WORK ORDER => Go through the records below from the first line and print each one exactly, stopping after the line that contains "m.use_nodes = True". Do not print pictures or anything past that line.

TASK DATA =>
━━━━━━━━━━

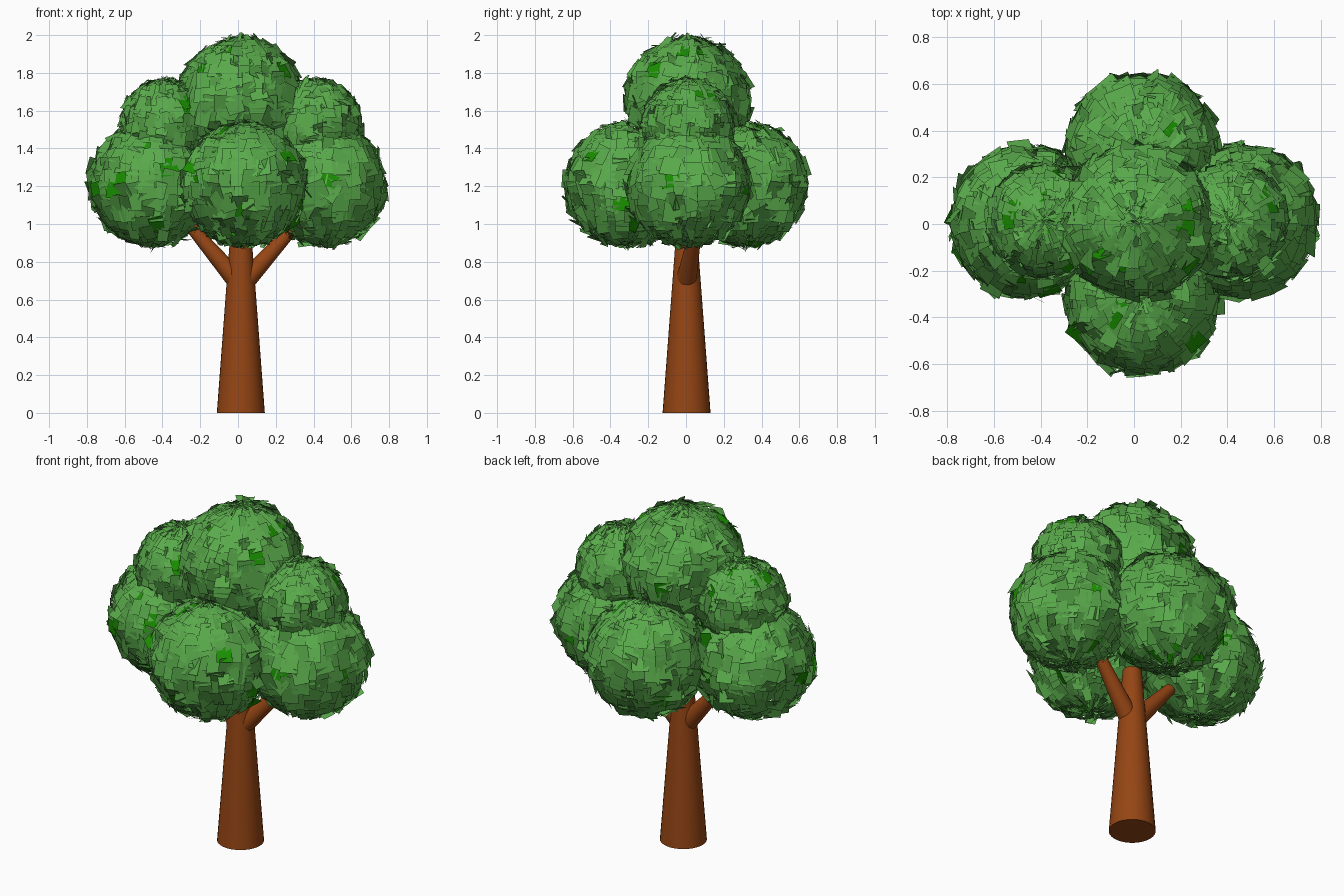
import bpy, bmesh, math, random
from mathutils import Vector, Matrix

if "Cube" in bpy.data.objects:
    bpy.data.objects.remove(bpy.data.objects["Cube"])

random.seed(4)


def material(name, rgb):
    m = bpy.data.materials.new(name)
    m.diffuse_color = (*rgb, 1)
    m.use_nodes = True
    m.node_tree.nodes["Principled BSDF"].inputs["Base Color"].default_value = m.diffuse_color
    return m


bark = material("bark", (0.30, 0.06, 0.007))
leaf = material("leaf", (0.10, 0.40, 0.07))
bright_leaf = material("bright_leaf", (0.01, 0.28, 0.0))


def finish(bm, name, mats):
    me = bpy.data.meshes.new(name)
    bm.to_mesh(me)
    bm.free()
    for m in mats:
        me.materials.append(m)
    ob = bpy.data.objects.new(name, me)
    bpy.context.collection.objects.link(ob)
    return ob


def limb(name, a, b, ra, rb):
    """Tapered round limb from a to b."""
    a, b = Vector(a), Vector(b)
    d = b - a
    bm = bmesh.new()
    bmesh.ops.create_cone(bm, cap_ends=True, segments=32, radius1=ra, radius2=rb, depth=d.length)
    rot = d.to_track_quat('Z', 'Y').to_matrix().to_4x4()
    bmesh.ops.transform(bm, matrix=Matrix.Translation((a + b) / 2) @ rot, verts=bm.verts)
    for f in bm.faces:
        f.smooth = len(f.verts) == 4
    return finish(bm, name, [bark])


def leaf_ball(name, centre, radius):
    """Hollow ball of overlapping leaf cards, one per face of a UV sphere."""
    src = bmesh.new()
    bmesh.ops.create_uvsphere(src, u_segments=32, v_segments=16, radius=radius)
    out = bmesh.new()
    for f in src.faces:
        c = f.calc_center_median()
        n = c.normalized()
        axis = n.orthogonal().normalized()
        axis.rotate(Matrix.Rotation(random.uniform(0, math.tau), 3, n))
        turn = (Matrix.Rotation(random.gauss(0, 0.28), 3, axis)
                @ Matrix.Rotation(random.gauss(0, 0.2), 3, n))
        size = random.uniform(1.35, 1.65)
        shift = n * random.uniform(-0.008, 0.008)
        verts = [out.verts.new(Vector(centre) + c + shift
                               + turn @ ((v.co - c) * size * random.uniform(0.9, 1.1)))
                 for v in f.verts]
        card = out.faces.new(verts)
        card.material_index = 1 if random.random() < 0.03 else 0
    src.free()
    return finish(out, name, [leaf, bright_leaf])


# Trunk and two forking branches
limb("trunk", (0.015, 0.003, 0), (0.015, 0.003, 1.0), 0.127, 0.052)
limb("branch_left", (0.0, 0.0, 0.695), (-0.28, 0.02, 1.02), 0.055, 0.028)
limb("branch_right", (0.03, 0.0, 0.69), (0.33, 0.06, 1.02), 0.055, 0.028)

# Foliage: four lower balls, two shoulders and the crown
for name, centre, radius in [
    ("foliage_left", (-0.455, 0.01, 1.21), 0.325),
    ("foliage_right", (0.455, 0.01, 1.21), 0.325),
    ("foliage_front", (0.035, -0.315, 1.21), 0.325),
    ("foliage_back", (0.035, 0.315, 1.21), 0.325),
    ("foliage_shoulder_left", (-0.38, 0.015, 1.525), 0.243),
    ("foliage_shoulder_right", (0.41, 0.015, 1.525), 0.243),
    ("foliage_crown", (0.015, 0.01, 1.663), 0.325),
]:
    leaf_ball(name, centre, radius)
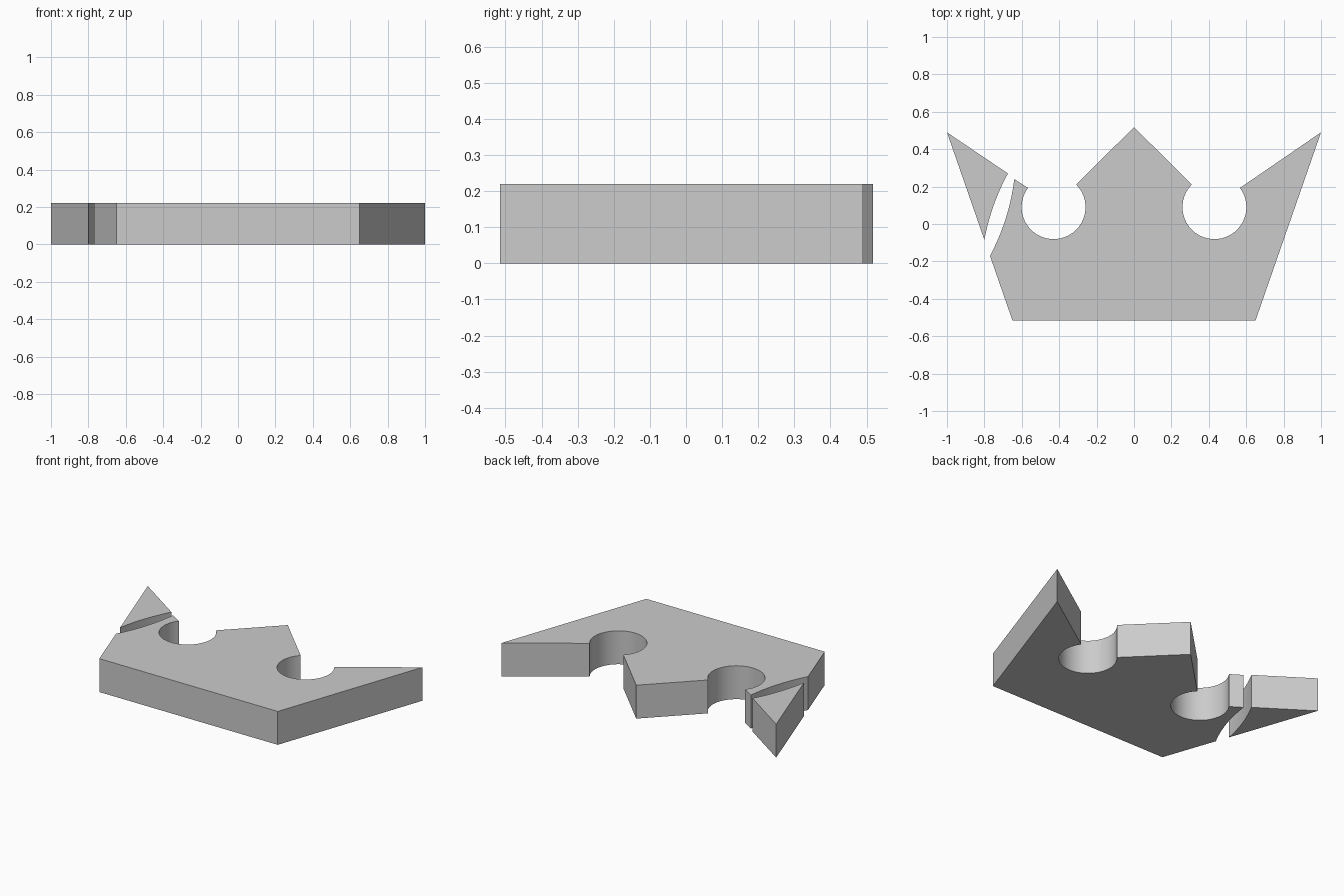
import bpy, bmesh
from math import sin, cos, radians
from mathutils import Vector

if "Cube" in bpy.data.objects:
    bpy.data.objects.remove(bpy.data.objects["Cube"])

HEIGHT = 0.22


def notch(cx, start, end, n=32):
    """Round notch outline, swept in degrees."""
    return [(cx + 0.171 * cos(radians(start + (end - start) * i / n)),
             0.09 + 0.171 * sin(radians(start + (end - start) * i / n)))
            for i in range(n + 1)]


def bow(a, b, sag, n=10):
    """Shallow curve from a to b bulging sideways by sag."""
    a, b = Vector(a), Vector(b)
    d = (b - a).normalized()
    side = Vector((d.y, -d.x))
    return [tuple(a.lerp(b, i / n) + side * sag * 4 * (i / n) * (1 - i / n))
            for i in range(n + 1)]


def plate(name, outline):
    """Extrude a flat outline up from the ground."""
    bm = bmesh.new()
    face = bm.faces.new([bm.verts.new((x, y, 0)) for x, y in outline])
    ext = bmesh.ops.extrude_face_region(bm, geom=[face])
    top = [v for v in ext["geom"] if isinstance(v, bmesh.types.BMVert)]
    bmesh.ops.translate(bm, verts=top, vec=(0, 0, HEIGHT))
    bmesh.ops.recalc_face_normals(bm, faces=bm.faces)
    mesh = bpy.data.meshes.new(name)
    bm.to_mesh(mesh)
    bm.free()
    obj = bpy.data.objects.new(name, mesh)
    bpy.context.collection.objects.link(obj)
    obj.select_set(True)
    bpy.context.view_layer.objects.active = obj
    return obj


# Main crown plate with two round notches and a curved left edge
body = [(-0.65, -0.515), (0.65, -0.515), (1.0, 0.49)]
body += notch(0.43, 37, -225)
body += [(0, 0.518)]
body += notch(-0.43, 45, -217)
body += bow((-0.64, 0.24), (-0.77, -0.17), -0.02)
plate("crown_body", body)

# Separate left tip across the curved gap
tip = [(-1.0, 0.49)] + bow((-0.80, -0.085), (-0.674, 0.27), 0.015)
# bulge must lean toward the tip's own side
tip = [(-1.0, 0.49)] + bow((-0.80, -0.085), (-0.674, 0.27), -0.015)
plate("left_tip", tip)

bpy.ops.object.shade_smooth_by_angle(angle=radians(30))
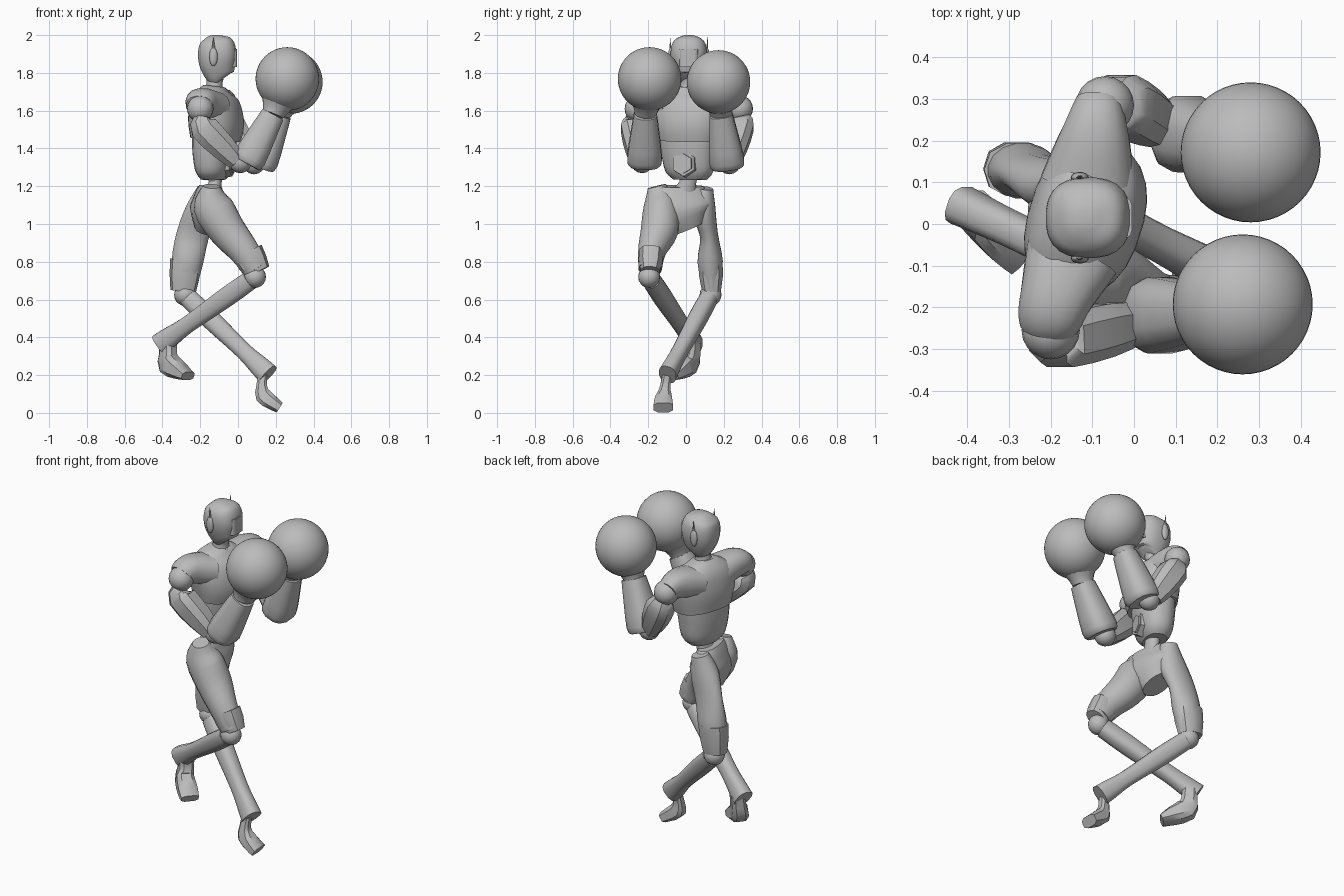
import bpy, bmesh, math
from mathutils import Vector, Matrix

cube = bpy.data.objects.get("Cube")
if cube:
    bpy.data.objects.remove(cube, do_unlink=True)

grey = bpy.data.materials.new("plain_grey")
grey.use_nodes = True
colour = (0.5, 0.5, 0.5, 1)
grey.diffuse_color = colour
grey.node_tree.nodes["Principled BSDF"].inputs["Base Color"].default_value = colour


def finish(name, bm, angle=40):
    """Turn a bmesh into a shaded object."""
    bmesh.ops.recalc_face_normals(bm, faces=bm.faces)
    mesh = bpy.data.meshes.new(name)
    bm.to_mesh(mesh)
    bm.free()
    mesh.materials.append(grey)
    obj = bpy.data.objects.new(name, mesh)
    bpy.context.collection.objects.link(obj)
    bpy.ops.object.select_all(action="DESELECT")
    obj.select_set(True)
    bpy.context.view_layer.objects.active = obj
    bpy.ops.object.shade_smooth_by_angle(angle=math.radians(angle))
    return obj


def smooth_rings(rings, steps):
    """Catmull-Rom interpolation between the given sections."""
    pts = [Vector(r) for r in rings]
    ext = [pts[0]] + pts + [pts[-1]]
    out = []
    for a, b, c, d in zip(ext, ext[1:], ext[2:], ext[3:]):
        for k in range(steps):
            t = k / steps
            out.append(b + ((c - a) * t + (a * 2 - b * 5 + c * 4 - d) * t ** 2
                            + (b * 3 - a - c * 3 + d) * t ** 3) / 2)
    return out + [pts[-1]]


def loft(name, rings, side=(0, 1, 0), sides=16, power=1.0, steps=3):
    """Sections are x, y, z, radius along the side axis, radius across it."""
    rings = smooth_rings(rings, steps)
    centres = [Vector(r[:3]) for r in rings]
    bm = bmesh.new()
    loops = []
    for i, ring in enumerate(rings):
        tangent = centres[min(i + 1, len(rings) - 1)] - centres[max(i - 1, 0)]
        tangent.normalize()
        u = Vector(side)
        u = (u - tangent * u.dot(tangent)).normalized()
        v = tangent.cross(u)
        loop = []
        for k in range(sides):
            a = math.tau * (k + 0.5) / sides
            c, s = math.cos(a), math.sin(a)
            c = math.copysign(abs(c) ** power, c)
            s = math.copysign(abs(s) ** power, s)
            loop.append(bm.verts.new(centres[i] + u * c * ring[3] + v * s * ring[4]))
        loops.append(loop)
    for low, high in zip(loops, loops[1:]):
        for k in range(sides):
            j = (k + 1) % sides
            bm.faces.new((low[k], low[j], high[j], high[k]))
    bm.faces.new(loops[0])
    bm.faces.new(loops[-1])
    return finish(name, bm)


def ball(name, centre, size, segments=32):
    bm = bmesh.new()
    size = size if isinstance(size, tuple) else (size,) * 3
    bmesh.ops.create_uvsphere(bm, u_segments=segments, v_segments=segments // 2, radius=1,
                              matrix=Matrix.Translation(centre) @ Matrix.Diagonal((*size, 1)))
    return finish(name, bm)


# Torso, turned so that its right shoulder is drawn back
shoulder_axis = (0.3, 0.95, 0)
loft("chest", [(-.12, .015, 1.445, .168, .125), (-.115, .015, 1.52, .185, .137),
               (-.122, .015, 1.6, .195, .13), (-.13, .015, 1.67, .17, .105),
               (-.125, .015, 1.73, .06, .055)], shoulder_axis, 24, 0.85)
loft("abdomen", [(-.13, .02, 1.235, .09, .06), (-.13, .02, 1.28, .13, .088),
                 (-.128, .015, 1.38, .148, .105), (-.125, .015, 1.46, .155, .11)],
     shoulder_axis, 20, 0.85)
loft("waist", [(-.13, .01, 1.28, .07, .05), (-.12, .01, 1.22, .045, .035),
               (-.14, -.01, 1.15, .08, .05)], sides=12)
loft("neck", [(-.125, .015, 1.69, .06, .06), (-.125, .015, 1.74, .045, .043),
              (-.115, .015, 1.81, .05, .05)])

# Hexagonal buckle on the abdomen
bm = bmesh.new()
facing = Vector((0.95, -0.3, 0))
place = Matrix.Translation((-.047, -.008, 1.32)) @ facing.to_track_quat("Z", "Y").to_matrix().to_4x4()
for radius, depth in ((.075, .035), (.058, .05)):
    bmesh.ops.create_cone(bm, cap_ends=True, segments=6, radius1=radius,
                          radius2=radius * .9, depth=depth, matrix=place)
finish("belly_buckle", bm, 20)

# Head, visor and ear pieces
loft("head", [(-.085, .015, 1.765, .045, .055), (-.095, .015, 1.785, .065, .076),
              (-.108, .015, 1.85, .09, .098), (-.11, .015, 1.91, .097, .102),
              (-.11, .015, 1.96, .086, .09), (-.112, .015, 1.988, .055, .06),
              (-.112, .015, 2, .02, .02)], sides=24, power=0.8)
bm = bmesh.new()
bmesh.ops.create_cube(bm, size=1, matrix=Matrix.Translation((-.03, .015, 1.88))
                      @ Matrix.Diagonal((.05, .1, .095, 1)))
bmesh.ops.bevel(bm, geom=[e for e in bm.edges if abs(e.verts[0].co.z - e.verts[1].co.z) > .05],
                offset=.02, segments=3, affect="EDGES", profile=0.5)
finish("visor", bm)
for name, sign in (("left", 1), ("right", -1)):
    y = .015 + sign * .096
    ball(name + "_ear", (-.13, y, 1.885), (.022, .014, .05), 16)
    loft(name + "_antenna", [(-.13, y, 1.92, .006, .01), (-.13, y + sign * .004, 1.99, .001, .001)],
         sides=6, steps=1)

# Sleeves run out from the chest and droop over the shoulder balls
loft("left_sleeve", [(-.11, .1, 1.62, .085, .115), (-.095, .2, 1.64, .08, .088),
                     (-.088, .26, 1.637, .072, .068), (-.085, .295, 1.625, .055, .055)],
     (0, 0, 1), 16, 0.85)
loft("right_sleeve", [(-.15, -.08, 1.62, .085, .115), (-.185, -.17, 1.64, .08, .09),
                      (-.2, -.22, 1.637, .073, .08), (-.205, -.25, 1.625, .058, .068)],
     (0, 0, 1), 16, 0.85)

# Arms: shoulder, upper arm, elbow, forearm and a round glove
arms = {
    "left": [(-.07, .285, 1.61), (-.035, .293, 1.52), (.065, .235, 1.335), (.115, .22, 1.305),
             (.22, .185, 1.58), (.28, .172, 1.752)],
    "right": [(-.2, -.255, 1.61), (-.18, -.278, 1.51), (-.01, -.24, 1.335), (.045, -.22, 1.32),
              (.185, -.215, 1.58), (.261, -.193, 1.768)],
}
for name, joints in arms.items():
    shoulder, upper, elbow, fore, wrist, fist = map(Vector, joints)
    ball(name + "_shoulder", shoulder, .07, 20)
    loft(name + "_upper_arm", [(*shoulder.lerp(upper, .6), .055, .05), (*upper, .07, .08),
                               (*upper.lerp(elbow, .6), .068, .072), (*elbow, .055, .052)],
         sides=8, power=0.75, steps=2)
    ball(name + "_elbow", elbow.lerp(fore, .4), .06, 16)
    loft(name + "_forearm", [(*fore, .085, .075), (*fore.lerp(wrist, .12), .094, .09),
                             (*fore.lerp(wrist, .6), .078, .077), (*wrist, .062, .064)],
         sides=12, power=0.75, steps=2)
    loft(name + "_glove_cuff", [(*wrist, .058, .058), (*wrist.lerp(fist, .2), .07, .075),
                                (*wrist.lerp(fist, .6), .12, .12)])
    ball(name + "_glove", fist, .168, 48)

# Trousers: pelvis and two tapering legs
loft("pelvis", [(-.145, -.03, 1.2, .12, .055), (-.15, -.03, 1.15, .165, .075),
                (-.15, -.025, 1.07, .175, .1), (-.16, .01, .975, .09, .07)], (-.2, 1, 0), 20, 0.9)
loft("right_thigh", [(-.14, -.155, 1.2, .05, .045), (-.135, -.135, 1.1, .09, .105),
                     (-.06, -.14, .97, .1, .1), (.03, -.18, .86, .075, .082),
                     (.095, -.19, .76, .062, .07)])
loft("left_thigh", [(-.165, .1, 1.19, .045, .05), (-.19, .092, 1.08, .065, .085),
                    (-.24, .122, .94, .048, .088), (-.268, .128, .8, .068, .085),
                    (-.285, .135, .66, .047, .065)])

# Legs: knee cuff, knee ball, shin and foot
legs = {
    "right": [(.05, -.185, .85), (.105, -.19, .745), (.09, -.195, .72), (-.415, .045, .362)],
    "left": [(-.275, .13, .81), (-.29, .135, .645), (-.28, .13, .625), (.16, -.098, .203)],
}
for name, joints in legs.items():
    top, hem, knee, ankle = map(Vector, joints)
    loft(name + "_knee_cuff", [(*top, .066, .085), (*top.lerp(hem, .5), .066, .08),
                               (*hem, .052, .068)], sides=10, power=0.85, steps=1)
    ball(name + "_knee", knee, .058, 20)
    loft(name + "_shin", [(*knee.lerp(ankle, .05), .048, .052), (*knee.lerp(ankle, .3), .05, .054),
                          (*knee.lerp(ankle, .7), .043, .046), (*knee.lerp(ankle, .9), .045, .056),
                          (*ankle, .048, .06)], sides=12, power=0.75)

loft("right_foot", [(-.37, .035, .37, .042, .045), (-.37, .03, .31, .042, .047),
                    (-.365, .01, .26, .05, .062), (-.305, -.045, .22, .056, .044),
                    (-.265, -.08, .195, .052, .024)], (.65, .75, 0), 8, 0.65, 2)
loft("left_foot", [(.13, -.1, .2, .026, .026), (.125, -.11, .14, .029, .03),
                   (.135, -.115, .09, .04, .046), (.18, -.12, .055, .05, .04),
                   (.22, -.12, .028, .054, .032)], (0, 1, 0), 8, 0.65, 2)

━━━━━━━━━━

EXERCISE RESULT =>
import bpy, bmesh, math, random
from mathutils import Vector, Matrix

if "Cube" in bpy.data.objects:
    bpy.data.objects.remove(bpy.data.objects["Cube"])

random.seed(4)


def material(name, rgb):
    m = bpy.data.materials.new(name)
    m.diffuse_color = (*rgb, 1)
    m.use_nodes = True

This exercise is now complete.